* Work instruction: Where a line of the entries holds the string "angles", copy that line.
[Materials provided — start]
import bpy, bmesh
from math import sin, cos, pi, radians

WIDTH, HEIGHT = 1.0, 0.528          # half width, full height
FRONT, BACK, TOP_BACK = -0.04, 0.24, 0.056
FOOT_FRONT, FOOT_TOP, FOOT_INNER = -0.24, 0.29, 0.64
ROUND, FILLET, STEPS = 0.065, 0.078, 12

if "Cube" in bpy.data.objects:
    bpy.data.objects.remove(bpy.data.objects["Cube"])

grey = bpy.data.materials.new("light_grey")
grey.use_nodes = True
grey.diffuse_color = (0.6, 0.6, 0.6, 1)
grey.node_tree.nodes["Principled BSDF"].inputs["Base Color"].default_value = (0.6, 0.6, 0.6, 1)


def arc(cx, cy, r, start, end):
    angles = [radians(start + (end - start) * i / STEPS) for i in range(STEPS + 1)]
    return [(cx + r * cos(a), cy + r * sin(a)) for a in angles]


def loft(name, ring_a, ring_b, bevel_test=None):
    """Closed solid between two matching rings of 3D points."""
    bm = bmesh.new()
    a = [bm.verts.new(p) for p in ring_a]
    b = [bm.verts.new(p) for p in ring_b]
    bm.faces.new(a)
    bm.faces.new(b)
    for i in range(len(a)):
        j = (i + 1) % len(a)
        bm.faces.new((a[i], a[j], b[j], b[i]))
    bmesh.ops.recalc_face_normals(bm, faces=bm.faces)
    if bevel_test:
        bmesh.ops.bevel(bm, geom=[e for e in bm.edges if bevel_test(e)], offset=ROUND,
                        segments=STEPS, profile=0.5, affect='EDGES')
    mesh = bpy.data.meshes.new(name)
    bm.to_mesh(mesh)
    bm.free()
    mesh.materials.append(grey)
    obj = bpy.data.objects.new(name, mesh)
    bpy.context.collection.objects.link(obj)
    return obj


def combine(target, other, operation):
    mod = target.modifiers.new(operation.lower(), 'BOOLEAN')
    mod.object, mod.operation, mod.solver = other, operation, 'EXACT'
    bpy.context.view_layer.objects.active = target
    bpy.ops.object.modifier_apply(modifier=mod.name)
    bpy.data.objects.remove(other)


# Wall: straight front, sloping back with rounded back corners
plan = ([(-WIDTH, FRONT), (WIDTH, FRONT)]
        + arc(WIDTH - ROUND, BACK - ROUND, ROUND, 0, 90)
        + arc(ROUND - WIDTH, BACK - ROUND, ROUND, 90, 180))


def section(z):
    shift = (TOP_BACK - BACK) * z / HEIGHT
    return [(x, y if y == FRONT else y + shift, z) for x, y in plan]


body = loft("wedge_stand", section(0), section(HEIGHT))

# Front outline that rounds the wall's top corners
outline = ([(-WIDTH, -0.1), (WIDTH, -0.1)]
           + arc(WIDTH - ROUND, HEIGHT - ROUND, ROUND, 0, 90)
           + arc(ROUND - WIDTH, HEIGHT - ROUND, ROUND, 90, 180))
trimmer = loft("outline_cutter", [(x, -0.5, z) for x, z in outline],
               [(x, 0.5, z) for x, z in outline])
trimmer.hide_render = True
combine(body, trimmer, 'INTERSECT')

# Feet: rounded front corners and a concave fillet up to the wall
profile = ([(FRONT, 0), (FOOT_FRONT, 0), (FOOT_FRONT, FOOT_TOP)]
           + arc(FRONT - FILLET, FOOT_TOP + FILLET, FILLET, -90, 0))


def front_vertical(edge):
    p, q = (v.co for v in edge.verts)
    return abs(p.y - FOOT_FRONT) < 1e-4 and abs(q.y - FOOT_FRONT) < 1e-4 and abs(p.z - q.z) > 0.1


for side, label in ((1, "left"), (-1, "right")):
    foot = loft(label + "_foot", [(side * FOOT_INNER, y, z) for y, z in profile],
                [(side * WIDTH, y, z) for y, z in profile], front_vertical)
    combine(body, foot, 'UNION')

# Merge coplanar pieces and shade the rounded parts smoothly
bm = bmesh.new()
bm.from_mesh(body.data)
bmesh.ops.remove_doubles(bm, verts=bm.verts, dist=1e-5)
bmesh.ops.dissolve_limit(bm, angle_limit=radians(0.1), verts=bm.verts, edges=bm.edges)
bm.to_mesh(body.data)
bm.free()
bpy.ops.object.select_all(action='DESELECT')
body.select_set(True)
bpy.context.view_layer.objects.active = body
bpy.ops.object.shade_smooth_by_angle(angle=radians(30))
[Materials provided — finish]
[Materials provided — start]
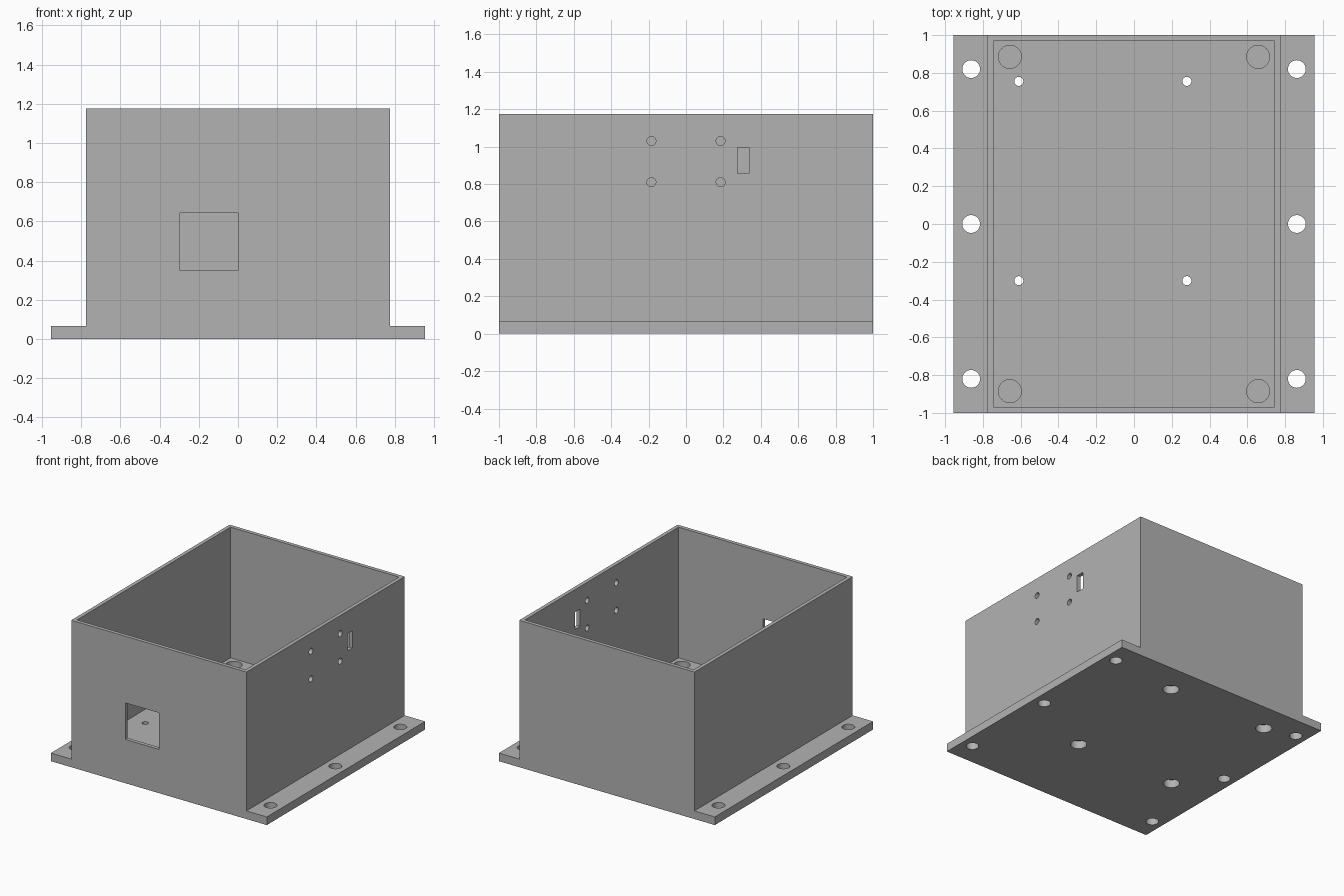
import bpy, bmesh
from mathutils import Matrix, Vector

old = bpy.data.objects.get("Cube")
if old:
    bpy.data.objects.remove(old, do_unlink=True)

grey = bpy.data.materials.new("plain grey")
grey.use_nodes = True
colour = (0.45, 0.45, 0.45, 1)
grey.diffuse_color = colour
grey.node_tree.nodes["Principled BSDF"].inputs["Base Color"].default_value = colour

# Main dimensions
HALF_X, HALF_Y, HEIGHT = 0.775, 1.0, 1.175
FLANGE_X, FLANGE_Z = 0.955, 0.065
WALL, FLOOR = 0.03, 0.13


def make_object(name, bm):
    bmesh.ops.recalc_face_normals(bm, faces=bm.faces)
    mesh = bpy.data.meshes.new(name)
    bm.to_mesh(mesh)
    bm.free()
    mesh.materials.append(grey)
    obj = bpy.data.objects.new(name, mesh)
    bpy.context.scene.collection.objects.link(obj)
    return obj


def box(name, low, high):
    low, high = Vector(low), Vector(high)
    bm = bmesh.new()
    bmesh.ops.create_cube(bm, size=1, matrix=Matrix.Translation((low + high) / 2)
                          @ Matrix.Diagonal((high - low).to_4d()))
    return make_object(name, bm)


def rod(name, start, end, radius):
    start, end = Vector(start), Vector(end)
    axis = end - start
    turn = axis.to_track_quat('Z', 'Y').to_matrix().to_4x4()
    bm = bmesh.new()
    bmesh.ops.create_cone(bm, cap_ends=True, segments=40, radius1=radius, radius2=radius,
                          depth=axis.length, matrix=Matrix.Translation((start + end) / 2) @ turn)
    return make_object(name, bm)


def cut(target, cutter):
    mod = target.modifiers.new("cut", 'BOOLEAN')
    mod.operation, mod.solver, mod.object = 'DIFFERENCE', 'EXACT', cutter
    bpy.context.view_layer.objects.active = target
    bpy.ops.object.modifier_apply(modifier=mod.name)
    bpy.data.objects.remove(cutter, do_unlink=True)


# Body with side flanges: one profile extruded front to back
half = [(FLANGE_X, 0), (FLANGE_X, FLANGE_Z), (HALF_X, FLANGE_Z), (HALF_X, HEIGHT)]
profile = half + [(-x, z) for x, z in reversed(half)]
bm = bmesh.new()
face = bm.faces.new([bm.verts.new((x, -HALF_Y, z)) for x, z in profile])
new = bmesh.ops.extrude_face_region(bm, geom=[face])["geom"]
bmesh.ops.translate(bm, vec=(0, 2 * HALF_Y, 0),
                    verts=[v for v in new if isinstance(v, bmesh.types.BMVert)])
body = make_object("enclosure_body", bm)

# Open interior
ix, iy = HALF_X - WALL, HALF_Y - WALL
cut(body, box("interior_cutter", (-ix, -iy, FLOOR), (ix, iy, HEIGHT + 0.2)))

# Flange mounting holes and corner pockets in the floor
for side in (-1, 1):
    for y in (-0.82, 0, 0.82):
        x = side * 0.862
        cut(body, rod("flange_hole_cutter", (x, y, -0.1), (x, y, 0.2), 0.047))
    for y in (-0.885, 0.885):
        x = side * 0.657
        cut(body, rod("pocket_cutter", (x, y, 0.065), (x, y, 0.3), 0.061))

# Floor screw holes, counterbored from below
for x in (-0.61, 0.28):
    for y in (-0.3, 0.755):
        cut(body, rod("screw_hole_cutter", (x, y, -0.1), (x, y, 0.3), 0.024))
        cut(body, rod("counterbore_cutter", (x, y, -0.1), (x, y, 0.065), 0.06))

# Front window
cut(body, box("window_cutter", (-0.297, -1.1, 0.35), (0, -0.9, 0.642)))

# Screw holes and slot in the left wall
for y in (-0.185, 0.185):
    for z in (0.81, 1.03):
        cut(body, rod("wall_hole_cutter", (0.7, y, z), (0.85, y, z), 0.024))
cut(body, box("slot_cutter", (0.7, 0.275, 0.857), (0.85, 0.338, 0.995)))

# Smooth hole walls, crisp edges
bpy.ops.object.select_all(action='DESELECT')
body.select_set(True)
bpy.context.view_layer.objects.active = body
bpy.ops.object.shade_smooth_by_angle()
[Materials provided — finish]
* Answer for the task:
    angles = [radians(start + (end - start) * i / STEPS) for i in range(STEPS + 1)]
    return [(cx + r * cos(a), cy + r * sin(a)) for a in angles]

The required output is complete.